TASK PROMPT
All pictures should be dropped, and only the lines from the top of the entries below through the line containing "const INNER = 0.946;" repeated exactly, both ends included.

DATA TO USE
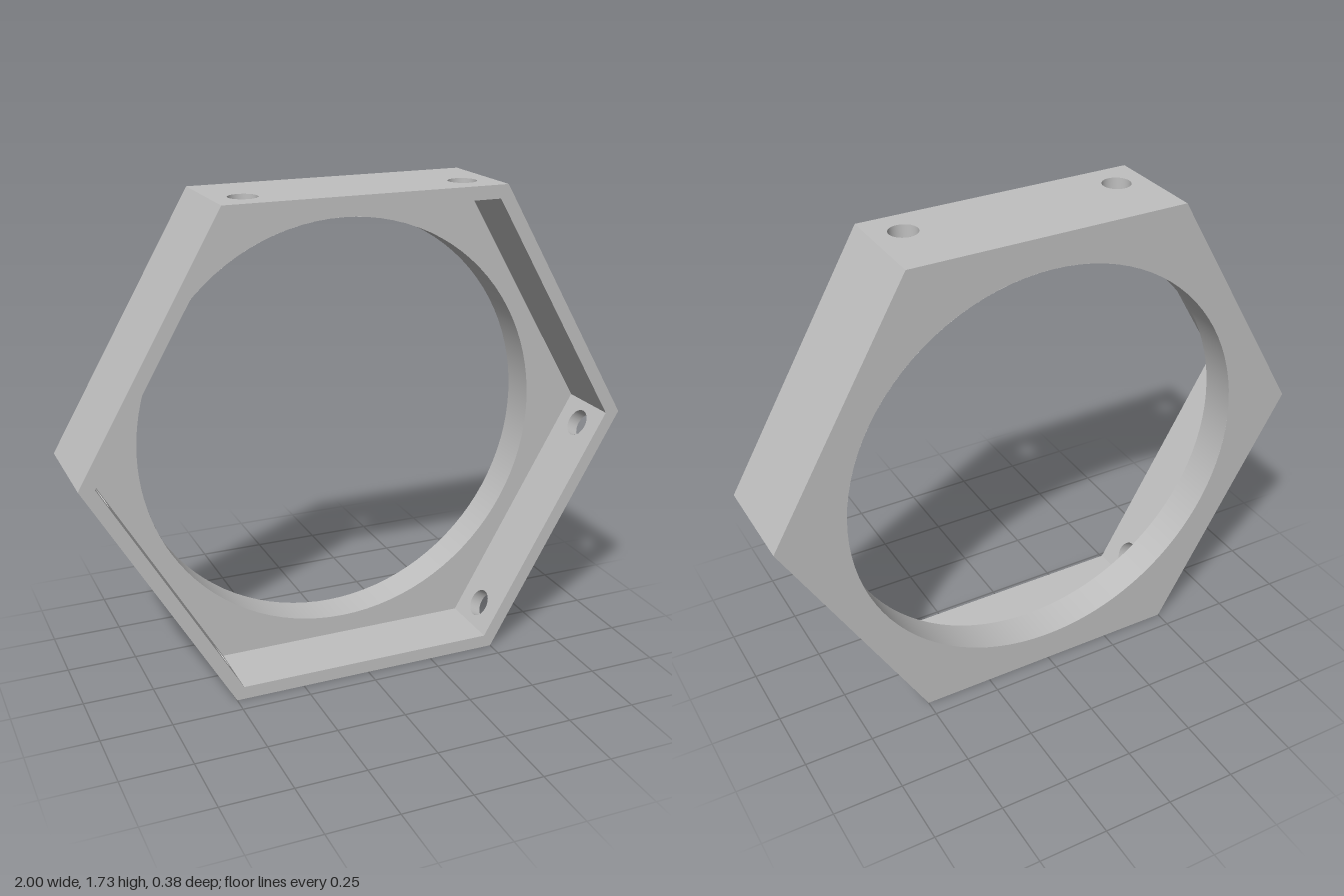
import * as THREE from 'three';

const DEPTH = 0.1875;      // half depth of the frame
const FLOOR = -0.05;       // front plane of the back flange
const OUTER = 1;           // outer hexagon corner radius
const INNER = 0.946;       // pocket hexagon corner radius
const BORE = 0.75;         // round opening
const HOLE = 0.05, HOLE_X = 0.39, HOLE_Z = 0.065;
const APOTHEM = Math.sqrt(3) / 2;

const grey = new THREE.MeshStandardMaterial({ color: 0xc0c0c0, side: THREE.DoubleSide });
grey.name = 'grey';

function add(parent, name, geometry) {
  const mesh = new THREE.Mesh(geometry, grey);
  mesh.name = name;
  parent.add(mesh);
  return mesh;
}

function hexPoints(r) {
  return Array.from({ length: 6 }, (_, i) =>
    new THREE.Vector2(r * Math.cos(i * Math.PI / 3), r * Math.sin(i * Math.PI / 3)));
}

function circlePath(x, y, r) {
  return new THREE.Path().absarc(x, y, r, 0, Math.PI * 2, true);
}

// Flat hexagon with an opening, at depth z
function hexFace(radius, opening, z, facesBack) {
  const shape = new THREE.Shape(hexPoints(radius));
  shape.holes.push(opening);
  const geometry = new THREE.ShapeGeometry(shape, 96);
  if (facesBack) geometry.rotateY(Math.PI);
  return geometry.translate(0, 0, z);
}

// Side panel of a hexagon, facing outward (dir 1) or inward (dir -1)
function panel(radius, z0, z1, drilled, dir) {
  const h = radius / 2, a = -dir * z0, b = -dir * z1;
  const shape = new THREE.Shape([[-h, a], [h, a], [h, b], [-h, b]].map(p => new THREE.Vector2(...p)));
  if (drilled) {
    for (const s of [-1, 1]) shape.holes.push(circlePath(s * HOLE_X, -dir * HOLE_Z, HOLE));
  }
  return new THREE.ShapeGeometry(shape, 32)
    .rotateX(-dir * Math.PI / 2)
    .translate(0, radius * APOTHEM, 0);
}

export function createModel() {
  const model = new THREE.Group();
  model.name = 'hexagonalFrame';
  const frame = new THREE.Group();
  frame.name = 'frame';
  frame.position.y = APOTHEM;
  model.add(frame);

  // Front rim, pocket floor and back face
  add(frame, 'frontRim', hexFace(OUTER, new THREE.Path(hexPoints(INNER)), DEPTH, false));
  add(frame, 'pocketFloor', hexFace(INNER, circlePath(0, 0, BORE), FLOOR, false));
  add(frame, 'backFace', hexFace(OUTER, circlePath(0, 0, BORE), -DEPTH, true));

  // Round bore through the flange
  const length = FLOOR + DEPTH;
  add(frame, 'bore', new THREE.CylinderGeometry(BORE, BORE, length, 96, 1, true)
    .rotateX(Math.PI / 2).translate(0, 0, (FLOOR - DEPTH) / 2));

  // Six walls, every second one drilled twice
  const thickness = (OUTER - INNER) * APOTHEM;
  for (let i = 0; i < 6; i++) {
    const wall = new THREE.Group();
    wall.name = 'wall' + (i + 1);
    wall.rotation.z = i * Math.PI / 3;
    frame.add(wall);
    const drilled = i % 2 === 0;
    add(wall, 'outerFace', panel(OUTER, -DEPTH, DEPTH, drilled, 1));
    add(wall, 'innerFace', panel(INNER, FLOOR, DEPTH, drilled, -1));
    if (!drilled) continue;
    for (const s of [-1, 1]) {
      add(wall, 'screwHole', new THREE.CylinderGeometry(HOLE, HOLE, thickness, 32, 1, true)
        .translate(s * HOLE_X, OUTER * APOTHEM - thickness / 2, HOLE_Z));
    }
  }
  return model;
}
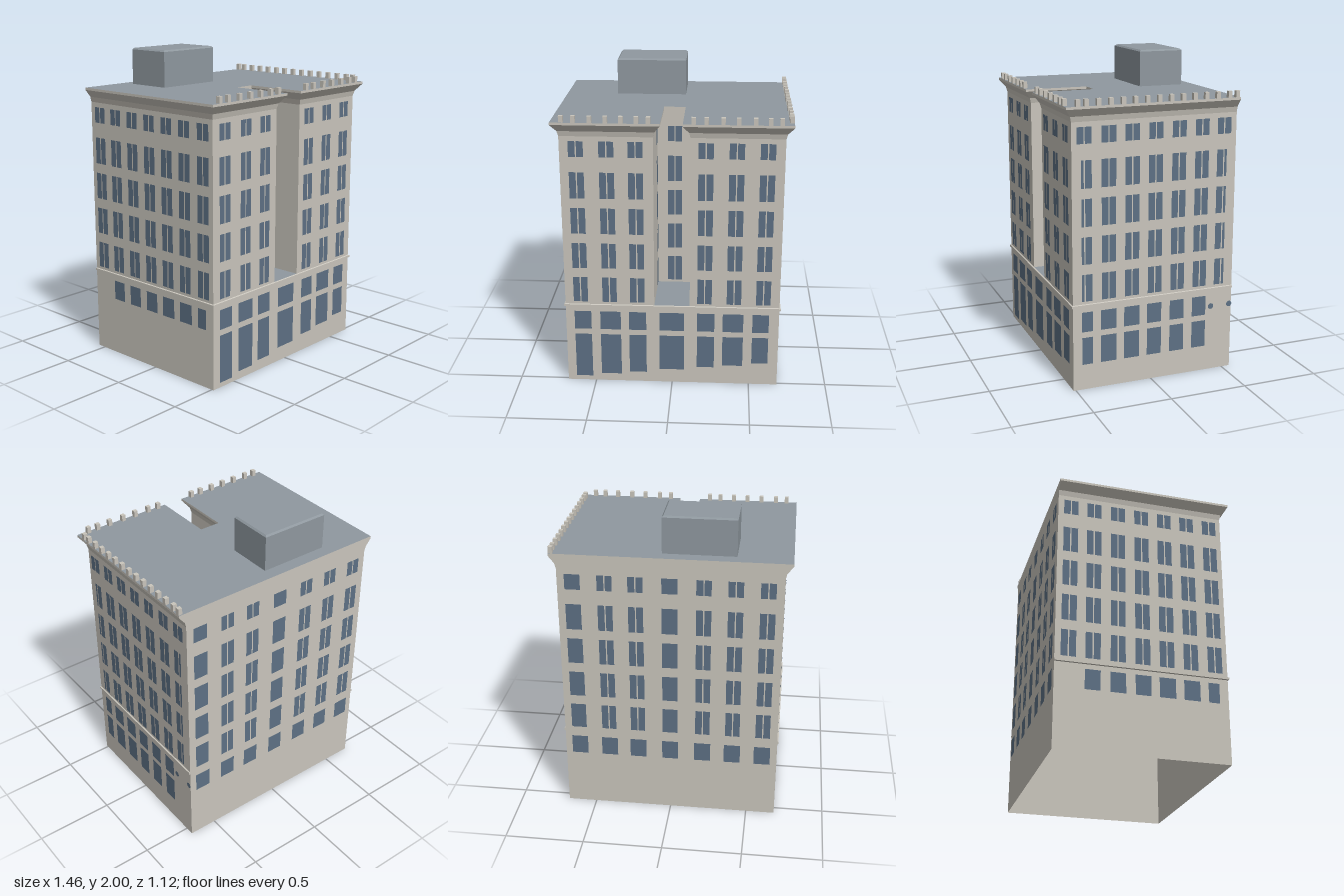
import * as THREE from 'three';
import { mergeGeometries } from 'three/addons/utils/BufferGeometryUtils.js';

const mat = (name, color, side = THREE.FrontSide) => {
  const m = new THREE.MeshStandardMaterial({ color, side });
  m.name = name;
  return m;
};

const HALF = 0.684, FRONT = 0.515, BACK = -0.556, WELL = 0.113, WELL_BACK = 0.15;

// Footprints as [x, z] loops; d pushes the street sides outward, the back stays flush
const baseOutline = (d) => [
  [-HALF - d, BACK], [-HALF - d, FRONT + d], [HALF + d, FRONT + d], [HALF + d, BACK],
];
const towerOutline = (d) => [
  [-HALF - d, BACK], [-HALF - d, FRONT + d], [-WELL + d, FRONT + d], [-WELL + d, WELL_BACK],
  [WELL - d, WELL_BACK], [WELL - d, FRONT + d], [HALF + d, FRONT + d], [HALF + d, BACK],
];

// Flat-sided walls through a list of [y, offset] levels
function walls(outline, levels) {
  const pos = [];
  for (let l = 0; l < levels.length - 1; l++) {
    const [y0, d0] = levels[l], [y1, d1] = levels[l + 1];
    const lo = outline(d0), hi = outline(d1);
    lo.forEach((p, i) => {
      const j = (i + 1) % lo.length;
      const a = [p[0], y0, p[1]], b = [lo[j][0], y0, lo[j][1]];
      const c = [hi[j][0], y1, hi[j][1]], e = [hi[i][0], y1, hi[i][1]];
      pos.push(...a, ...b, ...c, ...a, ...c, ...e);
    });
  }
  const g = new THREE.BufferGeometry();
  g.setAttribute('position', new THREE.Float32BufferAttribute(pos, 3));
  g.computeVertexNormals();
  return g;
}

// Horizontal slab face filling a footprint
function deck(outline, y) {
  const shape = new THREE.Shape(outline.map(([x, z]) => new THREE.Vector2(x, -z)));
  return new THREE.ShapeGeometry(shape).rotateX(-Math.PI / 2).translate(0, y, 0);
}

export function createModel() {
  const group = new THREE.Group();
  const stone = mat('stone', 0xc9c5bc, THREE.DoubleSide);
  const roofing = mat('roofing', 0x8f989f, THREE.DoubleSide);
  const glass = mat('glass', 0x5d7084);

  const add = (name, geometry, material) => {
    const m = new THREE.Mesh(geometry, material);
    m.name = name;
    group.add(m);
    return m;
  };

  // Street-level block, open below, with a string course on top
  add('base', walls(baseOutline, [[0, 0], [0.535, 0], [0.538, 0.008], [0.552, 0.008], [0.555, 0]]), stone);
  add('baseDeck', deck(baseOutline(0), 0.555), roofing);

  // Upper storeys around the light well, flaring into the cornice
  add('tower', walls(towerOutline, [[0.555, 0], [1.67, 0], [1.703, 0.008]]), stone);
  add('cornice', walls(towerOutline, [[1.703, 0.008], [1.75, 0.045], [1.765, 0.045]]), stone);
  add('roof', deck(towerOutline(0.045), 1.765), roofing);

  // Rooftop housing with a small bevel around its top
  const housing = (d) => [
    [-0.395 + d, -0.475 + d], [-0.395 + d, -0.177 - d], [0.055 - d, -0.177 - d], [0.055 - d, -0.475 + d],
  ];
  add('roofHousing', mergeGeometries([
    walls(housing, [[1.765, 0], [1.99, 0], [2, 0.01]]),
  ]), roofing);
  add('roofHousingTop', deck(housing(0.01), 2), roofing);

  // Parapet blocks along the front and the left-hand side
  const block = (x, z) => new THREE.BoxGeometry(0.026, 0.042, 0.026).translate(x, 1.785, z);
  const frontBlocks = [-0.66, -0.588, -0.49, -0.395, -0.302, -0.21, -0.138,
    0.132, 0.208, 0.308, 0.4, 0.5, 0.588, 0.655];
  const sideBlocks = [-0.537, -0.486, 0.486];
  for (let i = 0; i < 12; i++) sideBlocks.push(-0.408 + i * 0.0766);
  add('parapetBlocks', mergeGeometries([
    ...frontBlocks.map((x) => block(x, 0.546)),
    ...sideBlocks.map((z) => block(0.716, z)),
  ]), stone);

  // Windows: a pane spans u0..u1 and y0..y1 on a facade facing local +z
  const pane = (u0, u1, y0, y1) => new THREE.PlaneGeometry(Math.abs(u1 - u0), y1 - y0)
    .translate((u0 + u1) / 2, (y0 + y1) / 2, 0);
  const pair = (u, [y0, y1], left = 0.042, right = 0.042) => [
    pane(u - 0.004 - left, u - 0.004, y0, y1), pane(u + 0.004, u + 0.004 + right, y0, y1),
  ];
  const facade = (name, panes, angle, x, z) => {
    const m = add(name, mergeGeometries(panes), glass);
    m.rotation.y = angle;
    m.position.set(x, 0, z);
  };
  const floors = [[1.54, 1.64], [1.273, 1.443], [1.04, 1.21], [0.806, 0.976], [0.573, 0.743]];
  const TRANSOM = [0.377, 0.504];
  const gap = 0.003;

  // Front: paired sashes above, shopfronts with a stepped sill line below
  const frontCols = [-0.583, -0.398, -0.221, 0.207, 0.394, 0.58];
  const shops = [[-0.628, -0.52, 0.032], [-0.462, -0.33, 0.053], [-0.277, -0.166, 0.07],
    [-0.081, 0.077, 0.095], [0.161, 0.272, 0.117], [0.325, 0.457, 0.133], [0.515, 0.62, 0.154]];
  const front = floors.flatMap((f) => frontCols.flatMap((u) => pair(u, f)));
  shops.forEach(([a, b, sill]) => front.push(pane(a, b, ...TRANSOM), pane(a, b, sill, 0.34)));
  facade('frontWindows', front, 0, 0, FRONT + gap);

  // Light well
  facade('wellBackWindows', floors.flatMap((f) => pair(0, f)), 0, 0, WELL_BACK + gap);
  for (const s of [-1, 1]) {
    facade('wellSideWindows', floors.flatMap((f) => pair(0, f)), -s * Math.PI / 2, s * (WELL - gap), 0.21);
  }

  // Sides: end pairs have a narrow outer pane below the top floor
  const sideCols = [-0.437, -0.283, -0.132, 0.019, 0.172, 0.325, 0.474];
  const bays = [[-0.458, -0.389], [-0.336, -0.235], [-0.183, -0.082], [-0.03, 0.066], [0.124, 0.22], [0.278, 0.373]];
  const sideFloors = () => floors.flatMap((f, i) => sideCols.flatMap((u, c) =>
    pair(u, f, i && c === 0 ? 0.016 : 0.042, i && c === 6 ? 0.016 : 0.042)));
  const leftSide = sideFloors();
  bays.forEach(([a, b]) => leftSide.push(pane(a, b, ...TRANSOM), pane(a, b, 0.165, 0.34)));
  for (const u of [0.41, 0.54]) leftSide.push(new THREE.CircleGeometry(0.019, 16).translate(u, 0.43, 0));
  facade('leftWindows', leftSide, Math.PI / 2, HALF + gap, 0);

  const rightSide = floors.flatMap((f) => sideCols.flatMap((u) => pair(-u, f)));
  bays.forEach(([a, b]) => rightSide.push(pane(-b, -a, ...TRANSOM)));
  facade('rightWindows', rightSide, -Math.PI / 2, -HALF - gap, 0);

  // Back: mixed single and paired windows, one row in the base
  const backCols = [-0.59, -0.394, -0.207, 0, 0.207, 0.398, 0.59];
  const back = floors.flatMap((f) => backCols.flatMap((u, c) =>
    c === 0 || c === 3 ? [pane(u - 0.048, u + 0.048, ...f)] : pair(u, f)));
  backCols.forEach((u) => back.push(pane(u - 0.052, u + 0.052, ...TRANSOM)));
  facade('backWindows', back, Math.PI, 0, BACK - gap);

  return group;
}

RESPONSE TO THE TASK
import * as THREE from 'three';

const DEPTH = 0.1875;      // half depth of the frame
const FLOOR = -0.05;       // front plane of the back flange
const OUTER = 1;           // outer hexagon corner radius
const INNER = 0.946;       // pocket hexagon corner radius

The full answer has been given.